__EXERCISE DETAILS__.
Repeat the records. Each line must match exactly.

__RECORDS SHOWN__.
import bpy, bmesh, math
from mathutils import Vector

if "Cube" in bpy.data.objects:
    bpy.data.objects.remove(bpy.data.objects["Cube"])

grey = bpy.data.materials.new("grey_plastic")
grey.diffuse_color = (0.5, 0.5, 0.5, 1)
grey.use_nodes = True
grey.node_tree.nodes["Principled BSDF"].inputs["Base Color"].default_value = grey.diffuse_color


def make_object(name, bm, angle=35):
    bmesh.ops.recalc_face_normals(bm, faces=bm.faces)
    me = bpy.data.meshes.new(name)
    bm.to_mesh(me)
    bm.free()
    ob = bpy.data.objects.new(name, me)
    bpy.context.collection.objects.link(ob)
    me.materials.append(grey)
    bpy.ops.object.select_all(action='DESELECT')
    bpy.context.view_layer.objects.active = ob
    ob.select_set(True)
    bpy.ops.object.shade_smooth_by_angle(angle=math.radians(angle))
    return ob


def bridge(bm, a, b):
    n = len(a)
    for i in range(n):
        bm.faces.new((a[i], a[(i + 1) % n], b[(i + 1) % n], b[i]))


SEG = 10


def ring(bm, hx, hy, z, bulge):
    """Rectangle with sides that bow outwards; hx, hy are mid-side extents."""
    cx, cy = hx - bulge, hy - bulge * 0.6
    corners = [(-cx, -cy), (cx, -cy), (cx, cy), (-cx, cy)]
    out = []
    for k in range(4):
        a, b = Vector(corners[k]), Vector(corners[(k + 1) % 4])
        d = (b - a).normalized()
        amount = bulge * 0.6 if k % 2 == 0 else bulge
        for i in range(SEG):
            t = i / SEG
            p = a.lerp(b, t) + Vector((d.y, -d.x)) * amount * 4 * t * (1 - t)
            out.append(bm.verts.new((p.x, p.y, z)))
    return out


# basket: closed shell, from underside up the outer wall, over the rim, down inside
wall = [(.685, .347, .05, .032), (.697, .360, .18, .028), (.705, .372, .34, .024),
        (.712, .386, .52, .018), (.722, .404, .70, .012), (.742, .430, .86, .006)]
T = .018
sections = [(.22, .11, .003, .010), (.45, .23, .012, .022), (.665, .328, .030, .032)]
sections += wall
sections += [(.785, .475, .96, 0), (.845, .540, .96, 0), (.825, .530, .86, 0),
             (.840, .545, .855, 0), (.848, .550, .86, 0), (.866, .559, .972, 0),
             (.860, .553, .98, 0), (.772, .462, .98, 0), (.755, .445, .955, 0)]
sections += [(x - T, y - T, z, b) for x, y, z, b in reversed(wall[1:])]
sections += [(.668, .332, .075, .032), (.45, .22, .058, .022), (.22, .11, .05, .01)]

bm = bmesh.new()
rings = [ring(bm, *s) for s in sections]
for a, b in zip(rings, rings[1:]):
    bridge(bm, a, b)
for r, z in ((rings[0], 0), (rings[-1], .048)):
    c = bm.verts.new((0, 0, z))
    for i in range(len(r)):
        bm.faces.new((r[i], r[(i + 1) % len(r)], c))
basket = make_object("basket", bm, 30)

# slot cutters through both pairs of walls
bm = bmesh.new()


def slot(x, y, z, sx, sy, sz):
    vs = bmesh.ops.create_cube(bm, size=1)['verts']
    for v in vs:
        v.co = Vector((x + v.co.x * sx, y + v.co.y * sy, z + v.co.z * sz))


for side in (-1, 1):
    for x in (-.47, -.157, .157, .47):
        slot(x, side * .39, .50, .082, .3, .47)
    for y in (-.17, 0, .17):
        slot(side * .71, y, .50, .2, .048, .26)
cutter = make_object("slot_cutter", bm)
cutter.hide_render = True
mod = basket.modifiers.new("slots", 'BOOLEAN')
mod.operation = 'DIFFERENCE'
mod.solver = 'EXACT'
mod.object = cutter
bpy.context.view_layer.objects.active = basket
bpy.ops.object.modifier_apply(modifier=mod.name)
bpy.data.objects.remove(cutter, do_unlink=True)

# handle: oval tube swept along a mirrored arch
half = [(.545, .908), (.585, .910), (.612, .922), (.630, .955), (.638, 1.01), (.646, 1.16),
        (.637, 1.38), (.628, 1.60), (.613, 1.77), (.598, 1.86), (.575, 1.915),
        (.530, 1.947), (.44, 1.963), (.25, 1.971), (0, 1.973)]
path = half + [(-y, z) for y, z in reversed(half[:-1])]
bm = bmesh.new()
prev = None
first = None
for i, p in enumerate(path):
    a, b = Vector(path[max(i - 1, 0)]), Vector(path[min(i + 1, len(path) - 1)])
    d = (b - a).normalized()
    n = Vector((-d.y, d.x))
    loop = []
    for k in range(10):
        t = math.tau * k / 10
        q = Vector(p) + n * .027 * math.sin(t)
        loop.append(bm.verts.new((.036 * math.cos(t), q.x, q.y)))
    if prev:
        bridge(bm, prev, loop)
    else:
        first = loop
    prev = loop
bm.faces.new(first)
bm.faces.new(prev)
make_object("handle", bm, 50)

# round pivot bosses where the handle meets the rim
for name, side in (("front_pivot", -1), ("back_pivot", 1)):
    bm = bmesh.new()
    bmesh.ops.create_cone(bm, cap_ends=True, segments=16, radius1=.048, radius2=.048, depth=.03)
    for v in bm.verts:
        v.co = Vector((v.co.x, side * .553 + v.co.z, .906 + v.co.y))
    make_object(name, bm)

__TASK RESPONSE__.
import bpy, bmesh, math
from mathutils import Vector

if "Cube" in bpy.data.objects:
    bpy.data.objects.remove(bpy.data.objects["Cube"])

grey = bpy.data.materials.new("grey_plastic")
grey.diffuse_color = (0.5, 0.5, 0.5, 1)
grey.use_nodes = True
grey.node_tree.nodes["Principled BSDF"].inputs["Base Color"].default_value = grey.diffuse_color


def make_object(name, bm, angle=35):
    bmesh.ops.recalc_face_normals(bm, faces=bm.faces)
    me = bpy.data.meshes.new(name)
    bm.to_mesh(me)
    bm.free()
    ob = bpy.data.objects.new(name, me)
    bpy.context.collection.objects.link(ob)
    me.materials.append(grey)
    bpy.ops.object.select_all(action='DESELECT')
    bpy.context.view_layer.objects.active = ob
    ob.select_set(True)
    bpy.ops.object.shade_smooth_by_angle(angle=math.radians(angle))
    return ob


def bridge(bm, a, b):
    n = len(a)
    for i in range(n):
        bm.faces.new((a[i], a[(i + 1) % n], b[(i + 1) % n], b[i]))


SEG = 10


def ring(bm, hx, hy, z, bulge):
    """Rectangle with sides that bow outwards; hx, hy are mid-side extents."""
    cx, cy = hx - bulge, hy - bulge * 0.6
    corners = [(-cx, -cy), (cx, -cy), (cx, cy), (-cx, cy)]
    out = []
    for k in range(4):
        a, b = Vector(corners[k]), Vector(corners[(k + 1) % 4])
        d = (b - a).normalized()
        amount = bulge * 0.6 if k % 2 == 0 else bulge
        for i in range(SEG):
            t = i / SEG
            p = a.lerp(b, t) + Vector((d.y, -d.x)) * amount * 4 * t * (1 - t)
            out.append(bm.verts.new((p.x, p.y, z)))
    return out


# basket: closed shell, from underside up the outer wall, over the rim, down inside
wall = [(.685, .347, .05, .032), (.697, .360, .18, .028), (.705, .372, .34, .024),
        (.712, .386, .52, .018), (.722, .404, .70, .012), (.742, .430, .86, .006)]
T = .018
sections = [(.22, .11, .003, .010), (.45, .23, .012, .022), (.665, .328, .030, .032)]
sections += wall
sections += [(.785, .475, .96, 0), (.845, .540, .96, 0), (.825, .530, .86, 0),
             (.840, .545, .855, 0), (.848, .550, .86, 0), (.866, .559, .972, 0),
             (.860, .553, .98, 0), (.772, .462, .98, 0), (.755, .445, .955, 0)]
sections += [(x - T, y - T, z, b) for x, y, z, b in reversed(wall[1:])]
sections += [(.668, .332, .075, .032), (.45, .22, .058, .022), (.22, .11, .05, .01)]

bm = bmesh.new()
rings = [ring(bm, *s) for s in sections]
for a, b in zip(rings, rings[1:]):
    bridge(bm, a, b)
for r, z in ((rings[0], 0), (rings[-1], .048)):
    c = bm.verts.new((0, 0, z))
    for i in range(len(r)):
        bm.faces.new((r[i], r[(i + 1) % len(r)], c))
basket = make_object("basket", bm, 30)

# slot cutters through both pairs of walls
bm = bmesh.new()


def slot(x, y, z, sx, sy, sz):
    vs = bmesh.ops.create_cube(bm, size=1)['verts']
    for v in vs:
        v.co = Vector((x + v.co.x * sx, y + v.co.y * sy, z + v.co.z * sz))


for side in (-1, 1):
    for x in (-.47, -.157, .157, .47):
        slot(x, side * .39, .50, .082, .3, .47)
    for y in (-.17, 0, .17):
        slot(side * .71, y, .50, .2, .048, .26)
cutter = make_object("slot_cutter", bm)
cutter.hide_render = True
mod = basket.modifiers.new("slots", 'BOOLEAN')
mod.operation = 'DIFFERENCE'
mod.solver = 'EXACT'
mod.object = cutter
bpy.context.view_layer.objects.active = basket
bpy.ops.object.modifier_apply(modifier=mod.name)
bpy.data.objects.remove(cutter, do_unlink=True)

# handle: oval tube swept along a mirrored arch
half = [(.545, .908), (.585, .910), (.612, .922), (.630, .955), (.638, 1.01), (.646, 1.16),
        (.637, 1.38), (.628, 1.60), (.613, 1.77), (.598, 1.86), (.575, 1.915),
        (.530, 1.947), (.44, 1.963), (.25, 1.971), (0, 1.973)]
path = half + [(-y, z) for y, z in reversed(half[:-1])]
bm = bmesh.new()
prev = None
first = None
for i, p in enumerate(path):
    a, b = Vector(path[max(i - 1, 0)]), Vector(path[min(i + 1, len(path) - 1)])
    d = (b - a).normalized()
    n = Vector((-d.y, d.x))
    loop = []
    for k in range(10):
        t = math.tau * k / 10
        q = Vector(p) + n * .027 * math.sin(t)
        loop.append(bm.verts.new((.036 * math.cos(t), q.x, q.y)))
    if prev:
        bridge(bm, prev, loop)
    else:
        first = loop
    prev = loop
bm.faces.new(first)
bm.faces.new(prev)
make_object("handle", bm, 50)

# round pivot bosses where the handle meets the rim
for name, side in (("front_pivot", -1), ("back_pivot", 1)):
    bm = bmesh.new()
    bmesh.ops.create_cone(bm, cap_ends=True, segments=16, radius1=.048, radius2=.048, depth=.03)
    for v in bm.verts:
        v.co = Vector((v.co.x, side * .553 + v.co.z, .906 + v.co.y))
    make_object(name, bm)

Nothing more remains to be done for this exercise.